When you are actively listening to a story, the auditory cortex in the temporal lobe is activated. Reading, on the other hand, stimulates the frontal lobe. But even though two different parts of the brain are activated, researchers found minimal differences in how we comprehend the information. The brain collects it regardless.
That being said, if you are doing twenty different things while listening, you cannot collect all the information from the audiobook. So even though it might be tempting to do the dishes and listen at the same time, your brain will collect less data than when you sit down. But that sounds logical, does it not?
Listening to audiobooks will give you a fresh new look at the rhythm of a story. You will hear the flow of the sentences, in which order words make the most sense, and notice the difference in the various voices of the characters. And remember, common advice for writers is to read your story out loud.
When listening to the words, you will also become more familiar with vocabulary. Especially since you can often place it in the context of the story. It can help you discover deeper layers of the story since inflictions like sarcasm and puns don’t always translate well in written text. When you become aware of this, you can play with it in your writing.
Is listening to audiobooks cheating?
It’s a very popular saying that you cannot be a writer if you do not read, but also a very frustrating one. Because even when you love to write, reading doesn’t always come naturally. Some authors have dyslexia, others have a shorter attention span, and we all suffer from a notorious lack of time.
Audiobooks can help you to overcome these struggles, which results in more pleasure, motivation, and engagement. This helps with analyzing the book which, on its own, is a learning curve. Which, in my opinion, is the whole purpose of it all. And on top of that, it could just help you to dream away and plot your next novel, or help you to overcome some of your writing struggles. How can that be cheating?
But yes, let’s look at the elephant in the room for a second. Reading does add something else for a writer. You see the words and sentences written down, so you get a better feeling of spelling, grammar, and punctuation. And don’t forget about the story arc. You can see where you are in the story with a physical book. Which helps you determine what the buildup, the peak, and the wrap-up are. Which is helpful.
I’d say both physical and audiobooks have their benefits. If you are a lover of audiobooks, do keep listening! Just grab a book every now and then to stay in touch with our written language as well.
Reading vs listening audiobooks
I won’t lie. I am not a fan of listening to audiobooks myself. Not because I think they are less, but because the voices irk me. When a narrator doesn’t match the reading voice in my head, I get distracted and cannot focus. The stories are often overacted and don’t get me started on changing the voice per character. So I rather settle down with my cat, a nice cup of tea, and a physical book.

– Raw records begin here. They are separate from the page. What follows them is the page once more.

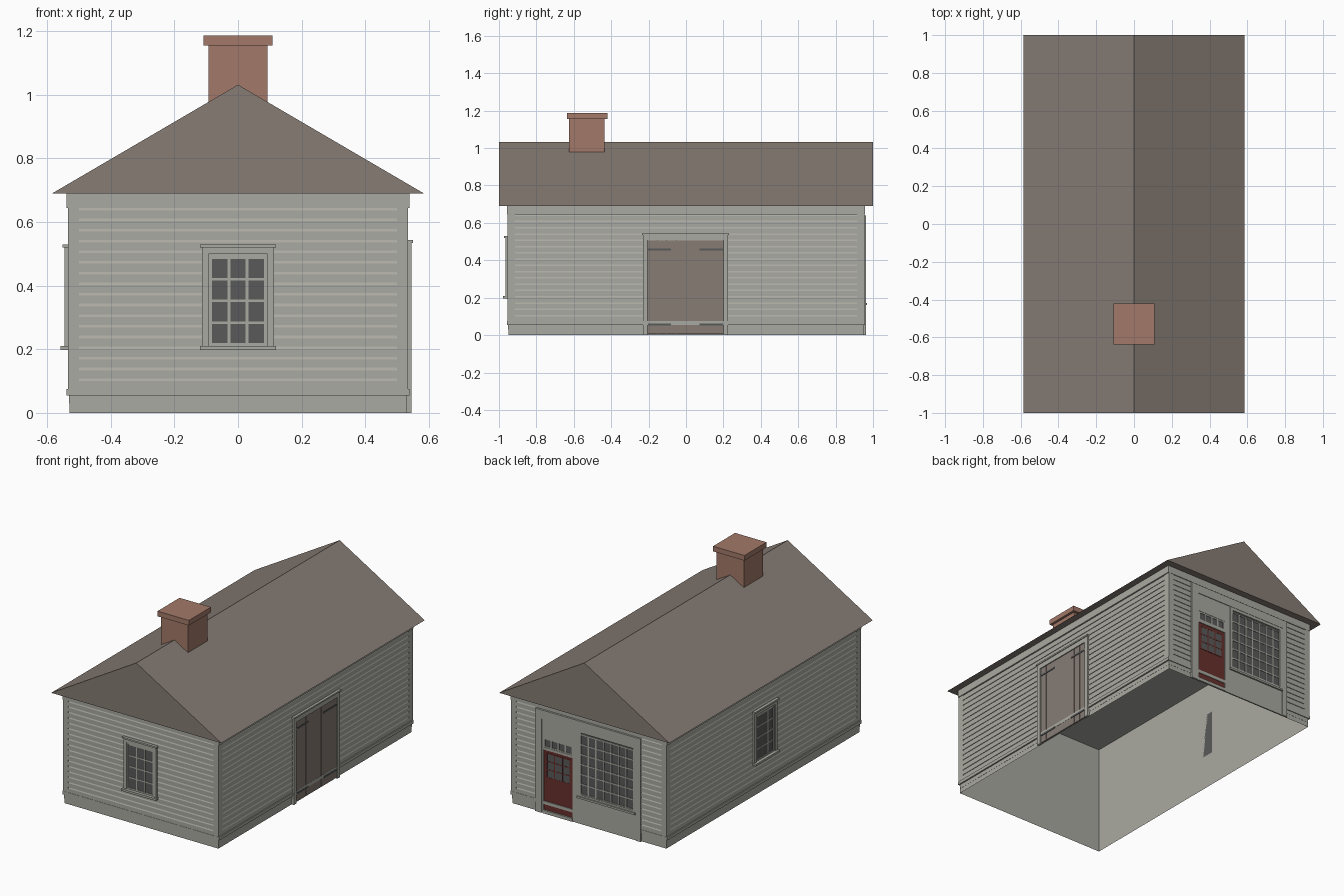
import bpy
import bmesh

cube = bpy.data.objects.get("Cube")
if cube:
    bpy.data.objects.remove(cube, do_unlink=True)


def material(name, r, g, b):
    m = bpy.data.materials.new(name)
    m.use_nodes = True
    m.diffuse_color = (r, g, b, 1)
    m.node_tree.nodes["Principled BSDF"].inputs["Base Color"].default_value = (r, g, b, 1)
    return m


GREY = material("grey_paint", 0.40, 0.40, 0.36)
BROWN = material("weathered_brown", 0.24, 0.20, 0.175)
BRICK = material("brick", 0.36, 0.19, 0.14)
GLASS = material("dark_glass", 0.10, 0.10, 0.10)
RED = material("red_paint", 0.14, 0.03, 0.025)

HALF_X, HALF_Y, EAVE = 0.53, 0.95, 0.69


def finish(name, bm, mat, fix_normals=True):
    if fix_normals:
        bmesh.ops.recalc_face_normals(bm, faces=bm.faces)
    mesh = bpy.data.meshes.new(name)
    bm.to_mesh(mesh)
    bm.free()
    mesh.materials.append(mat)
    obj = bpy.data.objects.new(name, mesh)
    bpy.context.collection.objects.link(obj)
    return obj


def add_box(bm, lo, hi):
    verts = bmesh.ops.create_cube(bm, size=1)["verts"]
    for v in verts:
        v.co = [(a + b) / 2 + c * (b - a) for a, b, c in zip(lo, hi, v.co)]
    return verts


def box(name, lo, hi, mat):
    bm = bmesh.new()
    add_box(bm, lo, hi)
    return finish(name, bm, mat)


def on_wall(wall, u, z, d):
    """Point on a wall: u along it, z up, d outward from its plane."""
    return {"front": (u, -HALF_Y - d, z), "back": (u, HALF_Y + d, z),
            "right": (HALF_X + d, u, z), "left": (-HALF_X - d, u, z)}[wall]


def boards(name, wall, rects, depth, mat):
    """One object of flat boards (u0, u1, z0, z1) standing out from a wall."""
    bm = bmesh.new()
    for u0, u1, z0, z1 in rects:
        a, b = on_wall(wall, u0, z0, 0), on_wall(wall, u1, z1, depth)
        add_box(bm, [min(p) for p in zip(a, b)], [max(p) for p in zip(a, b)])
    return finish(name, bm, mat)


def grid_bars(u0, u1, z0, z1, cols, rows, bar):
    """Rectangles of the bars that divide an opening into panes."""
    h = bar / 2
    out = []
    for i in range(cols + 1):
        u = u0 + (u1 - u0) * i / cols
        out.append((u - h, u + h, z0 - h, z1 + h))
    for i in range(rows + 1):
        z = z0 + (z1 - z0) * i / rows
        out.append((u0 - h, u1 + h, z - h, z + h))
    return out


def frame(u0, u1, z0, z1, w):
    return [(u0, u0 + w, z0, z1), (u1 - w, u1, z0, z1),
            (u0 + w, u1 - w, z0, z0 + w), (u0 + w, u1 - w, z1 - w, z1)]


def siding(wall, u0, u1, name):
    """Clapboards: a flat board, a bevelled top and a step out to the next."""
    low, high, courses, crest = 0.075, 0.645, 17, 0.0045
    step = (high - low) / courses
    profile = []
    for i in range(courses):
        z = low + i * step
        profile += [(z, crest), (z + step * 0.76, crest), (z + step, 0.001)]
    bm = bmesh.new()
    rows = [[bm.verts.new(on_wall(wall, u, z, d)) for u in (u0, u1)] for z, d in profile]
    flip = wall in ("back", "left")
    for (a, b), (c, e) in zip(rows, rows[1:]):
        bm.faces.new((c, e, b, a) if flip else (a, b, e, c))
    finish(name, bm, GREY, False)


# Open-bottomed wall shell
bm = bmesh.new()
add_box(bm, (-HALF_X, -HALF_Y, 0), (HALF_X, HALF_Y, EAVE - 0.005))
bmesh.ops.delete(bm, geom=[f for f in bm.faces if f.normal.z < -0.5], context="FACES")
finish("wall_shell", bm, GREY, False)

# Gabled roof
bm = bmesh.new()
outline = [bm.verts.new((x, -1, z)) for x, z in ((-0.585, EAVE), (0.585, EAVE), (0, 1.032))]
end = bm.faces.new(outline)
ext = bmesh.ops.extrude_face_region(bm, geom=[end], use_keep_orig=True)["geom"]
bmesh.ops.translate(bm, vec=(0, 2, 0), verts=[g for g in ext if isinstance(g, bmesh.types.BMVert)])
finish("roof", bm, BROWN)

# Chimney
box("chimney_stack", (-0.093, -0.625, 0.975), (0.093, -0.435, 1.155), BRICK)
box("chimney_cap", (-0.108, -0.637, 1.155), (0.108, -0.42, 1.187), BRICK)

# Corner boards, frieze and water table on each wall
for wall, half, inner, deep, over in (("front", HALF_X, 0.5, 0.006, 0.01), ("back", HALF_X, 0.5, 0.006, 0.01),
                                      ("right", HALF_Y, 0.915, 0.01, 0.006), ("left", HALF_Y, 0.915, 0.01, 0.006)):
    end = half + 0.005
    boards(wall + "_corner_boards", wall,
           [(s * inner, s * end, 0.075, 0.645) for s in (-1, 1)], 0.005, GREY)
    e = half + over
    boards(wall + "_frieze_and_water_table", wall,
           [(-e, e, 0.645, EAVE), (-e, e, 0.055, 0.075)], deep, GREY)
    boards(wall + "_base_board", wall, [(-half, half, 0.03, 0.055)], 0.001, GREY)
    if wall == "back":
        siding(wall, 0.36, inner, "back_siding_left")
        siding(wall, -inner, -0.36, "back_siding_right")
    else:
        siding(wall, -inner, inner, wall + "_siding")


# Sash windows of three by four panes
def sash_window(wall, c):
    boards(wall + "_window_glass", wall, [(c - 0.085, c + 0.085, 0.215, 0.49)], 0.006, GLASS)
    boards(wall + "_window_muntins", wall,
           grid_bars(c - 0.085, c + 0.085, 0.216, 0.488, 3, 4, 0.008), 0.008, GREY)
    boards(wall + "_window_sash", wall, frame(c - 0.094, c + 0.094, 0.208, 0.5, 0.01), 0.009, GREY)
    boards(wall + "_window_casing", wall,
           [(c - 0.113, c - 0.093, 0.208, 0.522), (c + 0.093, c + 0.113, 0.208, 0.522),
            (c - 0.093, c + 0.093, 0.5, 0.522)], 0.015, GREY)
    boards(wall + "_window_cap", wall, [(c - 0.119, c + 0.119, 0.52, 0.53)], 0.022, GREY)
    boards(wall + "_window_sill", wall, [(c - 0.119, c + 0.119, 0.197, 0.21)], 0.028, GREY)


sash_window("front", 0)
sash_window("left", -0.01)

# Double plank door on the right side
boards("plank_door_backing", "right", [(-0.205, 0.2, 0.005, 0.505)], 0.006, BROWN)
width = 0.405 / 8
boards("plank_door_planks", "right",
       [(-0.205 + i * width + 0.001, -0.205 + (i + 1) * width - 0.001, 0.005, 0.505)
        for i in range(8)], 0.009, BROWN)
boards("plank_door_hinges", "right",
       [(a, b, z, z + 0.011) for a, b in ((-0.203, -0.08), (0.072, 0.198)) for z in (0.05, 0.453)], 0.012, GLASS)
boards("plank_door_casing", "right",
       [(-0.23, -0.205, 0, 0.535), (0.2, 0.225, 0, 0.535), (-0.205, 0.2, 0.505, 0.535)], 0.015, GREY)
boards("plank_door_cap", "right", [(-0.234, 0.23, 0.535, 0.544)], 0.02, GREY)

# Shop front on the back: pilasters, fascia and panels
boards("shop_pilasters", "back", [(0.32, 0.365, 0, 0.6), (-0.36, -0.325, 0, 0.6)], 0.012, GREY)
boards("shop_fascia", "back", [(-0.36, 0.365, 0.585, 0.64)], 0.012, GREY)
boards("shop_panels", "back",
       [(-0.325, 0.1, 0, 0.165), (0.07, 0.1, 0.165, 0.585), (0.1, 0.32, 0.47, 0.585)], 0.008, GREY)

# Shop window
boards("shop_window_glass", "back", [(-0.31, 0.055, 0.18, 0.56)], 0.004, GLASS)
boards("shop_window_muntins", "back", grid_bars(-0.31, 0.055, 0.185, 0.555, 7, 6, 0.008), 0.007, GREY)
boards("shop_window_frame", "back", frame(-0.325, 0.07, 0.165, 0.585, 0.018), 0.01, GREY)
boards("shop_window_sill", "back", [(-0.325, 0.075, 0.16, 0.172)], 0.018, GREY)

# Shop door with glazed top and transom
boards("shop_door", "back", [(0.11, 0.31, 0.02, 0.395)], 0.002, RED)
boards("shop_door_glass", "back", [(0.13, 0.29, 0.225, 0.375)], 0.003, GLASS)
boards("shop_door_muntins", "back", grid_bars(0.13, 0.29, 0.225, 0.375, 3, 3, 0.006), 0.004, RED)
boards("shop_door_jambs", "back",
       [(0.1, 0.11, 0, 0.47), (0.31, 0.32, 0, 0.47), (0.11, 0.31, 0.395, 0.41)], 0.008, GREY)
boards("shop_transom_glass", "back", [(0.11, 0.31, 0.41, 0.47)], 0.003, GLASS)
boards("shop_transom_bars", "back", grid_bars(0.115, 0.305, 0.413, 0.465, 4, 1, 0.01), 0.006, GREY)
boards("shop_threshold", "back", [(0.11, 0.31, 0, 0.02)], 0.012, GREY)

My preference illustrates the point I am trying to make. It is not good or bad. Whatever works for you, works for you. If you love stories but struggle to pick up a book, an audiobook can be the perfect solution. When you want to explore new worlds but drive to work for two hours each day, audiobooks are a good opportunity.
We live in a new world, with a lot of new technology. With that comes different or reinvented ways of storytelling. Grab your inspiration from wherever you can. It doesn’t matter if it comes from books, tv, real life, or audiobooks, does it? As long as you search for ways to improve your writing skills, you will find them.
What should a writer listen for in an audiobook?
If you want audiobooks to make you a better writer, you should actively listen to story details. Just as you would actively look for them in written text. Aim for the area in which you want to improve. You know best what to look for.
I often look for things like how engaging the plot is. Does the writer make an effort? Are you sucked into the story right away, and how do they play with the reader? I like to find myself searching for the solution. Just wanting to get to that last page to figure out how the story is entangled.
Another thing I like to zoom in on is the characters. Are they relatable? Do they all have their unique voice? How is the dialogue? I don’t often write dialogue, so it is a learning curve for me to see how other authors handle that. How they make it feel real and come to life.
There are tons of things you can listen to. The fluency of the sentences, word choice, how organized the story is, the structure. You name it. And that on its own should be enough to prove to you that audiobooks are valuable to the author who uses them in the right way.
So, what are you waiting for? Go listen to your favorite story, and then turn it into your next masterpiece!